Mr Lavery said: "It looks very much as if it's a powder keg. I'm worried a member of staff is going to get seriously harmed."
It is unclear if there has been a genuine increase in violence, or whether there has simply been greater scrutiny since privatisation.
The Ministry of Justice, which holds the figures on the number of assaults, has refused to release them for the period after December 2013.
"Don't get me wrong, it did happen in the Prison Service as well but not in these numbers," Mr Miller said.
"We always felt we were good at interacting with the prisoners and there was a lot of respect both ways."
But he believes there are now too few staff to forge relationships with prisoners and keep control of them.
"When I first went to HMP Northumberland, we had 60 prisoners with a senior officer and five officers running a wing," he said.
By the time he left, this had dropped to two officers in charge of a wing with no senior officer, he said.
Frances Crook, chief executive of campaigning charity the Howard League for Penal Reform, said staffing levels were "particularly concerning".
She said 2014 had been "a year to forget" for the prison.
In a statement, Sodexo said it constantly reviewed staffing levels and had hired 27 new officers as a result.
Sir Alan Beith, the Liberal Democrat MP whose Berwick constituency includes the prison and who is chair of the Justice Committee, said staffing was a concern.
But he pointed out that when the HMP Northumberland contract was put out to tender, the public sector bid also included a planned staff reduction of 200.
"I visit a lot of prisons, some of them are public sector, some of them are private sector and there's good and bad in both," he said.

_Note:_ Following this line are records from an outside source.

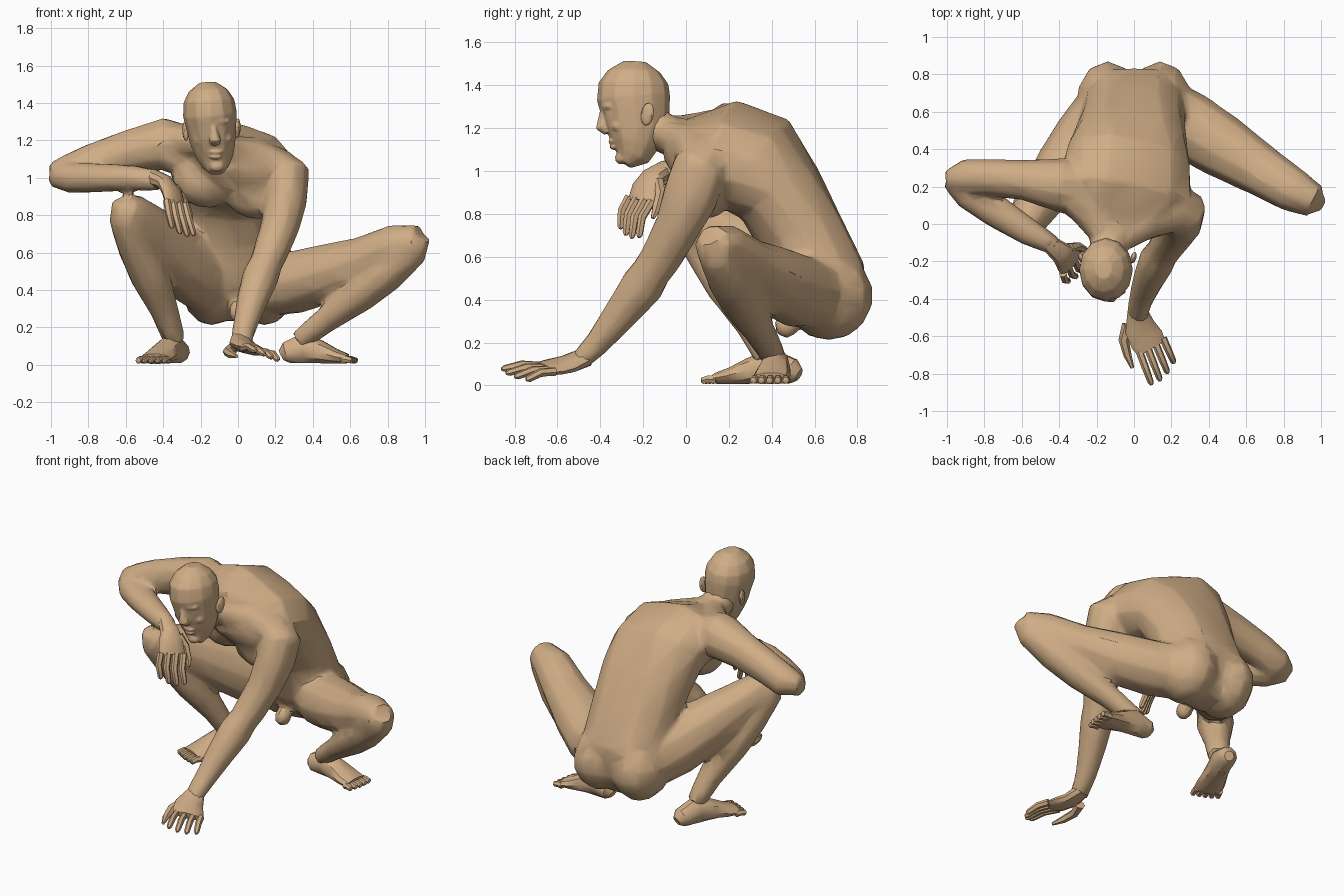
import bpy, bmesh, math
from mathutils import Vector as V

skin = bpy.data.materials.new("tan_skin")
skin.diffuse_color = (0.63, 0.42, 0.24, 1)


def finish(bm, name):
    bmesh.ops.recalc_face_normals(bm, faces=bm.faces)
    me = bpy.data.meshes.new(name)
    bm.to_mesh(me)
    bm.free()
    me.materials.append(skin)
    ob = bpy.data.objects.new(name, me)
    bpy.context.collection.objects.link(ob)
    return ob


def loft(name, secs, side, n=10, groove=0.0):
    """Tube through sections (x, y, z, half width, half depth); side = width direction, or one per section."""
    bm = bmesh.new()
    pts = [V(s[:3]) for s in secs]
    rings = []
    for i, sec in enumerate(secs):
        t = (pts[min(i + 1, len(pts) - 1)] - pts[max(i - 1, 0)]).normalized()
        s = V(side[i] if isinstance(side, list) else side)
        s = (s - t * s.dot(t)).normalized()
        d = t.cross(s)
        ring = []
        for k in range(n):
            a = 2 * math.pi * k / n
            dep = math.sin(a) * (1 - groove if math.sin(a) > 0.99 else 1)
            ring.append(bm.verts.new(pts[i] + s * math.cos(a) * sec[3] + d * dep * sec[4]))
        rings.append(ring)
    for r, q in zip(rings, rings[1:]):
        for k in range(n):
            bm.faces.new((r[k], r[(k + 1) % n], q[(k + 1) % n], q[k]))
    bm.faces.new(rings[0])
    bm.faces.new(rings[-1])
    return finish(bm, name)


def ball(name, c, r, rot=(0, 0, 0), u=10, v=7):
    bm = bmesh.new()
    bmesh.ops.create_uvsphere(bm, u_segments=u, v_segments=v, radius=1)
    ob = finish(bm, name)
    ob.location, ob.scale, ob.rotation_euler = c, r, rot
    return ob


def digits(name, k0, k1, t0, t1, r, lift, count=4, arc=0.12):
    """Row of fingers or toes between a knuckle line and a tip line."""
    k0, k1, t0, t1, lift = map(V, (k0, k1, t0, t1, lift))
    for i in range(count):
        f = i / (count - 1)
        k, tip = k0.lerp(k1, f), t0.lerp(t1, f)
        tip += (tip - k) * arc * math.sin(math.pi * f)
        m = k.lerp(tip, 0.5) + lift
        e = m.lerp(tip, 0.85)
        loft(f"{name}_{i + 1}", [(*k, r, r), (*m, r * .95, r * .95), (*e, r * .8, r * .8),
                                 (*tip, r * .4, r * .4)], k1 - k0, 6)


def foot(name, heel, toe):
    heel, toe = V((*heel, 0)), V((*toe, 0))
    d = toe - heel
    w = V((-d.y, d.x, 0)).normalized()
    prof = [(-.02, .05, .03, .03), (.05, .065, .06, .06), (.28, .09, .066, .085),
            (.5, .068, .075, .064), (.7, .045, .088, .042), (.86, .032, .088, .028)]
    loft(name, [(*(heel + d * t + V((0, 0, z))), a, b) for t, z, a, b in prof], w)
    up = V((0, 0, .026))
    digits(name + "_toe", heel + d * .82 + w * .07 + up, heel + d * .8 - w * .07 + up,
           heel + d * .98 + w * .075 + up * .8, heel + d * .95 - w * .08 + up * .8,
           .021, (0, 0, .006), 5, .1)


def weld(name, obs, voxel, ratio):
    """Fuse overlapping parts into one skin and reduce it to broad facets."""
    bpy.ops.object.select_all(action='DESELECT')
    for ob in obs:
        ob.select_set(True)
    bpy.context.view_layer.objects.active = obs[0]
    bpy.ops.object.join()
    ob = bpy.context.view_layer.objects.active
    ob.name = name
    m = ob.modifiers.new("fuse", 'REMESH')
    m.mode, m.voxel_size = 'VOXEL', voxel
    m = ob.modifiers.new("soften", 'SMOOTH')
    m.factor, m.iterations = .5, 8
    m = ob.modifiers.new("facet", 'DECIMATE')
    m.ratio = ratio
    for m in list(ob.modifiers):
        bpy.ops.object.modifier_apply(modifier=m.name)
    return ob


# torso: pelvis to neck base, twisting so one shoulder is high and back
flat, mid, roll = (1, 0, 0), (.97, -.06, -.12), (.93, -.14, -.3)
body = [
    loft("torso", [(0, .67, .24, .12, .09), (0, .66, .34, .25, .17), (0, .635, .5, .28, .23),
                   (-.01, .54, .72, .285, .215), (-.02, .44, .9, .31, .22), (-.03, .33, 1.03, .35, .245),
                   (-.04, .16, 1.09, .37, .235), (-.07, .03, 1.11, .27, .16), (-.1, -.05, 1.14, .13, .11)],
         [flat, flat, flat, flat, mid, roll, roll, roll, roll], 12, .1),
    ball("chest_right", (-.18, .13, .99), (.18, .14, .15), (0, .25, 0)),
    ball("chest_left", (.09, .1, .93), (.18, .13, .15), (0, .25, 0)),
    ball("groin", (.0, .47, .28), (.05, .06, .06)),
    loft("shoulder_slope_right", [(-.13, -.1, 1.18, .07, .07), (-.25, .08, 1.19, .1, .09),
                                  (-.4, .22, 1.21, .11, .1)], (0, 1, 0), 8),
    loft("shoulder_slope_left", [(-.1, -.1, 1.17, .07, .07), (.07, .02, 1.13, .1, .09),
                                 (.24, .07, 1.06, .11, .09)], (0, 1, 0), 8),
    loft("neck", [(-.1, .04, 1.13, .13, .11), (-.13, -.09, 1.17, .105, .095), (-.15, -.2, 1.24, .1, .1)], flat)]
for sx, nm in ((-1, "right"), (1, "left")):
    body.append(ball("buttock_" + nm, (sx * .14, .665, .415), (.17, .21, .205)))

# head
head = [loft("head", [(-.113, -.285, 1.035, .045, .035), (-.118, -.255, 1.075, .08, .088),
                      (-.125, -.24, 1.13, .106, .118), (-.135, -.232, 1.2, .124, .15),
                      (-.142, -.235, 1.27, .134, .16), (-.15, -.245, 1.34, .145, .172),
                      (-.156, -.245, 1.41, .137, .163), (-.16, -.242, 1.465, .106, .123),
                      (-.163, -.24, 1.51, .045, .055)], flat, 12),
        loft("nose", [(-.134, -.37, 1.295, .02, .03), (-.128, -.388, 1.24, .023, .026),
                      (-.124, -.395, 1.205, .036, .03), (-.123, -.368, 1.18, .026, .018)], flat, 6),
        ball("brow", (-.137, -.352, 1.298), (.1, .05, .028), (0, -.06, 0)),
        ball("cheek_right", (-.2, -.315, 1.2), (.035, .035, .03)),
        ball("cheek_left", (-.065, -.315, 1.21), (.035, .035, .03)),
        ball("upper_lip", (-.12, -.342, 1.138), (.042, .022, .013), u=8, v=5),
        ball("lower_lip", (-.119, -.337, 1.112), (.036, .022, .013), u=8, v=5),
        ball("chin", (-.113, -.303, 1.06), (.042, .03, .03), u=8, v=5)]
for x, z, nm in ((-.188, 1.255, "right"), (-.082, 1.261, "left")):
    head.append(ball("eye_" + nm, (x, -.352, z), (.028, .02, .013), u=8, v=5))
for x, y, z, nm in ((-.28, -.185, 1.25, "right"), (-.003, -.18, 1.265, "left")):
    ball("ear_" + nm, (x, y, z), (.016, .032, .054), (-.2, 0, .3 if x < -.1 else -.3), 8, 6)

# raised right arm, folded across with a hanging hand
body += [
    loft("upper_arm_right", [(-.24, .17, 1.13, .14, .14), (-.4, .21, 1.18, .145, .145), (-.58, .235, 1.14, .11, .12),
                             (-.78, .25, 1.08, .1, .105), (-.9, .25, 1.03, .1, .1), (-1.0, .23, 1.02, .055, .06)],
         (0, 1, 0)),
    loft("forearm_right", [(-.99, .24, 1.01, .05, .06), (-.89, .17, 1.0, .09, .085), (-.74, .07, 1.0, .09, .08),
                           (-.57, -.04, 1.0, .075, .07), (-.42, -.12, .985, .05, .058)], (.5, .8, 0))]
loft("palm_right", [(-.46, -.1, 1.0, .045, .05), (-.39, -.155, .975, .06, .042), (-.355, -.19, .925, .078, .032),
                    (-.335, -.21, .86, .08, .022)], (.09, .1, -.02))
digits("finger_right", (-.38, -.265, .88), (-.285, -.16, .86), (-.35, -.305, .73), (-.235, -.22, .69),
       .021, (-.005, -.015, .01))
loft("thumb_right", [(-.345, -.13, .95, .03, .03), (-.3, -.12, .89, .025, .025), (-.265, -.14, .82, .021, .021),
                     (-.25, -.155, .78, .01, .01)], flat, 6)

# left arm reaching down, palm on the ground
body += [
    loft("upper_arm_left", [(.16, .12, 1.06, .13, .13), (.265, .06, 1.0, .13, .135), (.255, .02, .88, .115, .135),
                            (.225, -.04, .74, .105, .11), (.17, -.12, .59, .095, .1), (.13, -.19, .49, .085, .09)],
         flat),
    loft("forearm_left", [(.165, -.13, .58, .085, .085), (.12, -.2, .47, .1, .105), (.075, -.3, .34, .085, .085),
                          (.035, -.41, .2, .065, .062), (.015, -.5, .11, .058, .048)], flat)]
loft("palm_left", [(.015, -.46, .135, .055, .045), (.03, -.55, .1, .085, .038), (.07, -.62, .085, .095, .032),
                   (.095, -.665, .08, .085, .02)], (.12, .06, -.03))
digits("finger_left", (.025, -.67, .09), (.155, -.61, .065), (.095, -.86, .075), (.215, -.745, .025),
       .021, (0, 0, .015))
loft("thumb_left", [(-.03, -.54, .085, .035, .03), (-.055, -.62, .07, .028, .026), (-.035, -.7, .055, .022, .022),
                    (-.008, -.77, .045, .01, .01)], flat, 6)

# right leg: knee high, foot forward
body += [
    loft("thigh_right", [(-.13, .63, .43, .17, .18), (-.25, .47, .52, .175, .195), (-.38, .3, .63, .155, .175),
                         (-.49, .14, .73, .125, .14), (-.57, .02, .8, .105, .12), (-.61, -.06, .84, .07, .08)],
         (.8, -.6, 0)),
    loft("shin_right", [(-.615, -.035, .88, .06, .06), (-.6, 0, .78, .09, .095), (-.545, .1, .63, .1, .11),
                        (-.47, .2, .47, .105, .115), (-.39, .31, .28, .075, .08), (-.34, .385, .13, .058, .07)],
         (.8, .5, 0))]
foot("foot_right", (-.305, .52), (-.47, .09))

# left leg: knee swung wide, foot turned outward
body += [
    loft("thigh_left", [(.13, .63, .42, .17, .17), (.3, .52, .44, .185, .17), (.48, .41, .49, .17, .16),
                        (.68, .285, .56, .14, .13), (.85, .18, .64, .12, .115), (.97, .12, .66, .09, .09)],
         (.52, .85, 0)),
    loft("shin_left", [(.98, .11, .69, .055, .055), (.93, .145, .61, .09, .09), (.79, .21, .49, .11, .105),
                       (.65, .27, .38, .105, .1), (.47, .35, .24, .075, .07), (.33, .41, .13, .06, .058)],
         (.4, .9, 0))]
foot("foot_left", (.24, .43), (.64, .39))

weld("body", body, .014, .05)
weld("head", head, .0055, .06)

# smooth shading with sharp creases kept
bpy.ops.object.select_all(action='SELECT')
bpy.ops.object.shade_smooth_by_angle(angle=math.radians(35))
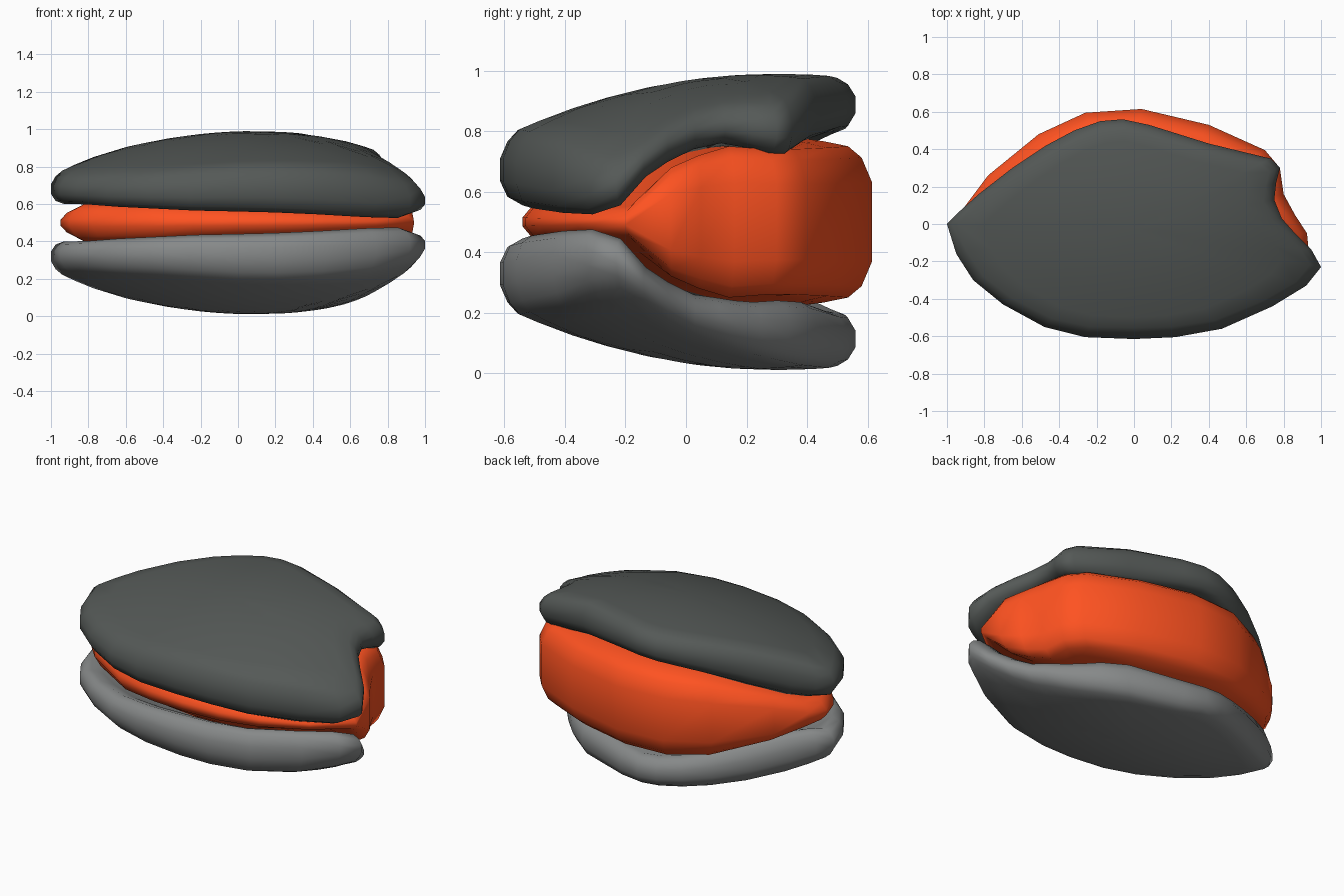
import bpy, bmesh, math

if "Cube" in bpy.data.objects:
    bpy.data.objects.remove(bpy.data.objects["Cube"])

CX, CY = -0.02, -0.03

# Shell plan outline, counter-clockwise: x, y, height of lower rim edge
LEFT_FRONT = [(-1, 0, .60), (-.95, -.16, .60), (-.86, -.30, .597), (-.70, -.43, .585),
              (-.48, -.55, .575), (-.26, -.605, .565), (0, -.615, .56), (.22, -.605, .555),
              (.47, -.56, .545), (.74, -.44, .53), (.92, -.33, .525), (1, -.23, .555),
              (.95, -.14, .65), (.87, -.06, .70), (.79, .03, .74)]
NOTCH = [(.75, .13, .76), (.76, .22, .745), (.78, .30, .725), (.73, .35, .72)]
PLAIN = [(.74, .11, .75), (.68, .18, .76), (.62, .25, .765), (.53, .34, .76)]
BACK = [(.40, .43, .765), (.08, .53, .795), (-.06, .56, .80), (-.18, .55, .79),
        (-.32, .50, .77), (-.47, .42, .735), (-.65, .30, .68), (-.83, .16, .62),
        (-.93, .07, .60)]

# Core plan outline: x, y, half height near the rim
CORE = [(-.95, 0, .07), (-.90, -.14, .10), (-.78, -.27, .095), (-.48, -.46, .09),
        (-.24, -.52, .08), (0, -.54, .075), (.24, -.53, .07), (.48, -.48, .06),
        (.74, -.36, .05), (.94, -.20, .05), (.925, -.05, .18), (.86, .05, .22),
        (.80, .16, .25), (.78, .30, .24), (.70, .395, .24), (.40, .53, .245),
        (.04, .615, .25), (-.26, .595, .25), (-.51, .48, .23), (-.78, .26, .15),
        (-.90, .10, .10)]


def crown(x, y):
    """Height of the domed outer surface of the upper shell."""
    a = .2 if x > .1 else .175
    return .99 - a * (x - .1) ** 2 - .252 * (y - .3) ** 2 - .08 * max(x, 0) ** 4


def inset(x, y, d):
    dx, dy = x - CX, y - CY
    k = max(0, 1 - d / math.hypot(dx, dy))
    return CX + dx * k, CY + dy * k


def shrink(x, y, k):
    return CX + (x - CX) * k, CY + (y - CY) * k


def build(name, rings, colour):
    """Bridge stacked rings, closing both ends with a fan."""
    bm = bmesh.new()
    loops = [[bm.verts.new(p) for p in ring] for ring in rings[1:-1]]
    n = len(loops[0])
    for a, b in zip(loops, loops[1:]):
        for i in range(n):
            j = (i + 1) % n
            bm.faces.new((a[i], a[j], b[j], b[i]))
    for pole, loop in ((rings[0], loops[0]), (rings[-1], loops[-1])):
        v = bm.verts.new(pole)
        for i in range(n):
            bm.faces.new((loop[i], loop[(i + 1) % n], v))
    bmesh.ops.recalc_face_normals(bm, faces=bm.faces)
    me = bpy.data.meshes.new(name)
    bm.to_mesh(me)
    bm.free()
    ob = bpy.data.objects.new(name, me)
    bpy.context.collection.objects.link(ob)
    mat = bpy.data.materials.new(name + "_colour")
    mat.diffuse_color = colour
    mat.use_nodes = True
    mat.node_tree.nodes["Principled BSDF"].inputs["Base Color"].default_value = mat.diffuse_color
    me.materials.append(mat)
    bpy.ops.object.select_all(action='DESELECT')
    ob.select_set(True)
    bpy.context.view_layer.objects.active = ob
    bpy.ops.object.shade_smooth_by_angle(angle=math.radians(80))


def shell(name, outline, flip, colour):
    def put(x, y, z):
        return (x, y, 1 - z if flip else z)

    rings = [put(CX, CY, crown(CX, CY) - .2)]
    # Underside
    for k in (.35, .65):
        ring = []
        for x, y, zb in outline:
            px, py = shrink(x, y, k)
            ring.append(put(px, py, crown(px, py) - .2))
        rings.append(ring)
    # Rounded rim: inset and fraction of the local thickness
    for d, f in ((.14, .10), (.07, 0), (.025, .10), (0, .35), (0, .68), (.025, .9), (.06, 1)):
        ring = []
        for x, y, zb in outline:
            px, py = inset(x, y, d)
            top = crown(px, py)
            ring.append(put(px, py, zb + (top - zb) * f))
        rings.append(ring)
    # Domed outside
    for k in (.8, .6, .4, .2):
        rings.append([put(*shrink(x, y, k), crown(*shrink(x, y, k))) for x, y, _ in outline])
    rings.append(put(CX, CY, crown(CX, CY)))
    build(name, rings, colour)


def core_half(sign):
    """Rings of the core from the rim inwards, above or below the middle."""
    rings = []
    for d, f, thin in ((0, .52, .2), (.035, .85, .75), (.08, 1, 1)):
        rings.append([(*inset(x, y, d), .5 + sign * h * (f if h > .12 else thin))
                      for x, y, h in CORE])
    for k, w in ((.75, .5), (.5, 1), (.25, 1)):
        ring = []
        for x, y, h in CORE:
            px, py = shrink(x, y, k)
            inner = crown(px, py) - .2 - .5
            ring.append((px, py, .5 + sign * (h * (1 - w) + inner * w)))
        rings.append(ring)
    rings.append((CX, CY, .5 + sign * (crown(CX, CY) - .7)))
    return rings


# Two opposed shells around the filling; only the upper one has the hooked notch
shell("upper_shell", LEFT_FRONT + NOTCH + BACK, False, (.09, .10, .095, 1))
shell("lower_shell", LEFT_FRONT + PLAIN + BACK, True, (.24, .25, .25, 1))
build("core", core_half(-1)[::-1] + core_half(1), (1, .085, .015, 1))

"The thing that tends to make prisons not work well is the immediate aftermath of any kind of change.
"There has been a general increase in violence across the prison system and it's clearly affected HMP Northumberland."
Staff cuts have been made across the board and government figures recently released showed a 15% increase in attacks on officers across the prison system, since the coalition came into power.
Sodexo sees some of the criticism it has received over its running of HMP Northumberland as unfair.
In a statement, the company said: "We're disappointed with the negative perception of HMP Northumberland when our experienced staff do fantastic work in a challenging environment.
"Our highest priority is to run a safe prison and this is never an area of compromise.
"Criticism of staffing levels has taken the focus away from HMP Northumberland as a working prison.
"We are committed to reducing reoffending and more prisoners are now working in the prison for longer hours than ever before as part of our resettlement strategy."
The public will get a sense of the current situation in the jail next month, when inspectors who visited in September publish their report.
As staff cuts take place across UK prisons, the conclusions they reach may provide valuable lessons for the whole system.